Tickets are $5. The screening starts at 7pm.

Little Rock Look Back: The Eagle Returns to Little Rock

eagleOn March 16, 1822, Captain Morris piloted the steamboat The Eagle to Little Rock, seventeen days after departing New Orleans.  This became the first steamboat to reach Little Rock.  The boat reached Little Rock at an early hour in the morning and Captain Morris, in order to arouse the town, fired a salute of several guns.

It did not stay in Little Rock, but headed upriver toward the community of Dwight Mission, founded by Presbyterians in what is now Pope County at the mouth of the Illinois Creek.  Due to low waters, it was unable to make it to Dwight Mission.  On March 19, 1822, it returned to Little Rock.  It then headed back to New Orleans.

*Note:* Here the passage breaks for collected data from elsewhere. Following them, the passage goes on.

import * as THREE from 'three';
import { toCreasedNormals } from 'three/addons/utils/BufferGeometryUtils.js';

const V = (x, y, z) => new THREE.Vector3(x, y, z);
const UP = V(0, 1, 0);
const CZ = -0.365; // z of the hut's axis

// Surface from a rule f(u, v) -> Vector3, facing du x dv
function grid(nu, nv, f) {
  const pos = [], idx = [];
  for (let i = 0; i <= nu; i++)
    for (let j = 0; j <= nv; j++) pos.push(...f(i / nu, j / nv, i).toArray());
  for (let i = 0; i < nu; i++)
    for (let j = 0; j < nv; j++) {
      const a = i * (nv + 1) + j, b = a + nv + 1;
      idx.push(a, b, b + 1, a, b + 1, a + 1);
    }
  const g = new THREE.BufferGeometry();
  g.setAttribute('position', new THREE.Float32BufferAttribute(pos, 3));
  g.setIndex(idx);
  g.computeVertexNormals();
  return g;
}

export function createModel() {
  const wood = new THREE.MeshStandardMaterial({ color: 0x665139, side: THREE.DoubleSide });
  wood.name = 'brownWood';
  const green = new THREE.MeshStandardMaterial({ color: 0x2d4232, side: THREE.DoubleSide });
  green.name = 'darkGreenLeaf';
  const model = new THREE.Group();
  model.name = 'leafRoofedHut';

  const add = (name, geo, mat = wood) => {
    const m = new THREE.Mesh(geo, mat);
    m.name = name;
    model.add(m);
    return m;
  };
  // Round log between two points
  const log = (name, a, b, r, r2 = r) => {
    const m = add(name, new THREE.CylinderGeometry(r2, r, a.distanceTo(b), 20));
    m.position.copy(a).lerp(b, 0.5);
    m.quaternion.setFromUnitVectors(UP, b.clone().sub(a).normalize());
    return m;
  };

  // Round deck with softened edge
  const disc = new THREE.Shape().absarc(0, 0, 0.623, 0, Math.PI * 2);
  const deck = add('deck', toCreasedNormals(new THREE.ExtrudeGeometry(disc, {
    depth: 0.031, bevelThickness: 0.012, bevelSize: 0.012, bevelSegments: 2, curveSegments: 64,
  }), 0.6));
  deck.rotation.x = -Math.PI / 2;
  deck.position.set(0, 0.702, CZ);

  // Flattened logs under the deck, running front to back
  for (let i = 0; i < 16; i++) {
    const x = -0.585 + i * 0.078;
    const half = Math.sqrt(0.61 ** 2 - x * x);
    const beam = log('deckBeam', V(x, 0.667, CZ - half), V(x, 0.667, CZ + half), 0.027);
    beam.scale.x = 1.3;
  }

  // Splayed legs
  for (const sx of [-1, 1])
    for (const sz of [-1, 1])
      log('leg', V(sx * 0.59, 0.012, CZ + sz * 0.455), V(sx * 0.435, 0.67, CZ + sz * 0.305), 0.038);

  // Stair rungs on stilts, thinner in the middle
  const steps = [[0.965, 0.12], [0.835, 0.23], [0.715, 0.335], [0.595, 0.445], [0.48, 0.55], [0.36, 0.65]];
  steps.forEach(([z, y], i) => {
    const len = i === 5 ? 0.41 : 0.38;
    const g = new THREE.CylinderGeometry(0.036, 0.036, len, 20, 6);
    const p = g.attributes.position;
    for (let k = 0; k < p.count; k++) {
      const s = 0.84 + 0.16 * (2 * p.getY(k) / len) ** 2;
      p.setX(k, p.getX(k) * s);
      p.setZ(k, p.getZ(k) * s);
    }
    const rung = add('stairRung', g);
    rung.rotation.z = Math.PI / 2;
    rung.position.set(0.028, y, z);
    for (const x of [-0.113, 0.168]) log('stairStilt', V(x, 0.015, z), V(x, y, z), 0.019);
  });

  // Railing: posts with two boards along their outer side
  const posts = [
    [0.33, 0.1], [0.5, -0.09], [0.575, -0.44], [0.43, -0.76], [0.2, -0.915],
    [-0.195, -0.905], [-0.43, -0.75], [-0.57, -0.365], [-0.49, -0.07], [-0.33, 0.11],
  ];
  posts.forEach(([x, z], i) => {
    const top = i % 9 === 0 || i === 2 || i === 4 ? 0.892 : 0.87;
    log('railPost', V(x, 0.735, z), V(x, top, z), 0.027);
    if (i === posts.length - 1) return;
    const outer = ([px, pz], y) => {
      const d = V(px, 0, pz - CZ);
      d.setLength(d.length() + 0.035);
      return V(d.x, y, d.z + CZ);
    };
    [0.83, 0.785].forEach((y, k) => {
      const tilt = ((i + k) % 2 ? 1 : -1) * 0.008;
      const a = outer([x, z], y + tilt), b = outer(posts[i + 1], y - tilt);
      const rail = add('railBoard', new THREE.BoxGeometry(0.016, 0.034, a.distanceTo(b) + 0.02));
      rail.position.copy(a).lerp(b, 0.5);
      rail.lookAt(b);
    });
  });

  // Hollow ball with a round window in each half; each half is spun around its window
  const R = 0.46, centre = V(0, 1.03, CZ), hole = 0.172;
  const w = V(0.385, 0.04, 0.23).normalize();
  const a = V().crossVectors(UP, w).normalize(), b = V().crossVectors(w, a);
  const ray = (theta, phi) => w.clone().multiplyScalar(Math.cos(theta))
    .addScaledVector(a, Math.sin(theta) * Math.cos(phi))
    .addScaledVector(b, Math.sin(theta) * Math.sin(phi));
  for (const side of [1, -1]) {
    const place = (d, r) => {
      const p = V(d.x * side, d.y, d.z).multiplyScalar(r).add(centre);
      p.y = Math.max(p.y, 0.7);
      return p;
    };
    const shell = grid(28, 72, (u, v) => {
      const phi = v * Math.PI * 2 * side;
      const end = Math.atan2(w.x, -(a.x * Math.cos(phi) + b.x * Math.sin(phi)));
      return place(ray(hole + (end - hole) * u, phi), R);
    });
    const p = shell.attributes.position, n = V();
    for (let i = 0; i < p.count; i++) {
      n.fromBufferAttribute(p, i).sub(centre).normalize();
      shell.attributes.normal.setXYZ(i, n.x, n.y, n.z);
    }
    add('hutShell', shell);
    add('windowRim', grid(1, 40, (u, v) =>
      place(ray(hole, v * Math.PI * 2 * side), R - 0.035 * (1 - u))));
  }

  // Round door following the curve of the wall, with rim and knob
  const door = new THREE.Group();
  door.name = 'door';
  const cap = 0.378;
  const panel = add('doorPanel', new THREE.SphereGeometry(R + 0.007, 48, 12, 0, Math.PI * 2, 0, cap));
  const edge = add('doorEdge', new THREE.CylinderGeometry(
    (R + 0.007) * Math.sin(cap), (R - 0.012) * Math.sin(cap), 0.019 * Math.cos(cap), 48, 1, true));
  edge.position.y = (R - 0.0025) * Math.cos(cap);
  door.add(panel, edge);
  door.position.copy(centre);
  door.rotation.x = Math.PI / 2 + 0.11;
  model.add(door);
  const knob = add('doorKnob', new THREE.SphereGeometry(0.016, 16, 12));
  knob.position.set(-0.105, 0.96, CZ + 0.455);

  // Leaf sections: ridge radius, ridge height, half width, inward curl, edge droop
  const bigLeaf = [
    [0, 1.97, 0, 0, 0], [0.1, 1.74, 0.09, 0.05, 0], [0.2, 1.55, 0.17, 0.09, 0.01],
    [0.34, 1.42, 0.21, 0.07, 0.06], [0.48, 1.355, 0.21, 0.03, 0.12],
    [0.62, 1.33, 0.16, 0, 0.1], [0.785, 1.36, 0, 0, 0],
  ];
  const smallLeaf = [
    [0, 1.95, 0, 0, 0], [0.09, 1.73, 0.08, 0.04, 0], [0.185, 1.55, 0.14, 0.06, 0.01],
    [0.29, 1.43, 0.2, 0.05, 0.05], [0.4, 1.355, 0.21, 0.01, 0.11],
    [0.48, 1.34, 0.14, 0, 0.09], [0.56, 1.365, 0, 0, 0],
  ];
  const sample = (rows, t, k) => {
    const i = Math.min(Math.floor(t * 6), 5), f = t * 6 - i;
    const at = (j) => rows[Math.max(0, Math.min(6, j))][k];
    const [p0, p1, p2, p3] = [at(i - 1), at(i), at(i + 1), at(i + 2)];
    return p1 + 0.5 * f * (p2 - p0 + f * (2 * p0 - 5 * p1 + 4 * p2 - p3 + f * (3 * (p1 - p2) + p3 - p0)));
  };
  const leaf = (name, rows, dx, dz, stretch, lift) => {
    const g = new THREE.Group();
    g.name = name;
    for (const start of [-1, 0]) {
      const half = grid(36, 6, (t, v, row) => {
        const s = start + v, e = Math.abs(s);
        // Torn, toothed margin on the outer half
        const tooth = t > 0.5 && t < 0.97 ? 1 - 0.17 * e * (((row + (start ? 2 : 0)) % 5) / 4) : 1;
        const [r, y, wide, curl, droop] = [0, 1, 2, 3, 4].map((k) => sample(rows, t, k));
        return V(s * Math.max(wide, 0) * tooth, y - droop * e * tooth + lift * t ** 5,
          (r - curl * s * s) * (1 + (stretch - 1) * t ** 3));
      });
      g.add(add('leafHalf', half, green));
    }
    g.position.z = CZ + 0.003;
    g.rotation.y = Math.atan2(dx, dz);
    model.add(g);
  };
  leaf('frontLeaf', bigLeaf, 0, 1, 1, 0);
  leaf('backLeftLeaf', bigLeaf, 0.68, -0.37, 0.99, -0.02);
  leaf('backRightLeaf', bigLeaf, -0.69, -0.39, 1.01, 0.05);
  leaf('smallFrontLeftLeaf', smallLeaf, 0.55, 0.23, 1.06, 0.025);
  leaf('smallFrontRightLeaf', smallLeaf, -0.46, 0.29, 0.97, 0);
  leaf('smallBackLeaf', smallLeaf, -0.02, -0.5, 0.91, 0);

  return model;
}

Though it would be the McClellan-Kerr navigation project before the Arkansas River would become a permanent home to commercial river traffic, boats up and down the Arkansas River helped establish Little Rock as an important trading post.

Dirty Dozen Brass Band jazzes up South on Main tonight

The sounds of New Orleans come to South Main tonight at 8pm as the Oxford American magazine presents the legendary ensemble Dirty Dozen Brass Band at South on Main’

 

In 1977, The Dirty Dozen Social and Pleasure Club in New Orleans began showcasing a traditional Crescent City brass band. It was a joining of two proud, but antiquated, traditions at the time: Social and pleasure clubs dated back over a century to a time when black southerners could rarely afford life insurance, and the clubs would provide proper funeral arrangements.

 

Brass bands—the earliest predecessors of jazz as we know it—would often follow the funeral procession playing somber dirges and then, once the family of the deceased was out of earshot, burst into jubilant dance tunes as casual onlookers danced in the streets.

 

By the late ’70s, few of either existed. The Dirty Dozen Social and Pleasure Club decided to assemble this group as a house band and, over the course of these early gigs, the seven-member ensemble adopted the venue’s name: the Dirty Dozen Brass Band.

 

Thirty-five years later, Dirty Dozen Brass Band is a world-famous music machine, whose name is synonymous with genre-bending romps and high-octane performances. They have revitalized the brass band not only in New Orleans, but around the world, progressing from local parties, clubs, baseball games, and festivals in their early years to touring nearly constantly in the U.S. and in over thirty other countries on five continents.

 

The Dirty Dozen have been featured guests on albums by popular artists including David Bowie, Elvis Costello, Dr. John, Widespread Panic, Modest Mouse, Dave Matthews Band, and The Black Crowes.

 

Tickets to Dirty Dozen are at http://www.metrotix.com, or by calling (800) 293-5949. All patrons require a ticket for entry. Tickets are general admission and are $25 each. Seating at tables is limited and available on a first-come, first-seated basis when the doors open at 6:00 PM.

 

No reservations are being taken ahead of time. To ensure the best possible seat, plan to arrive when the doors open. The concert starts at 8:00 PM, with food and drinks available for purchase at that time.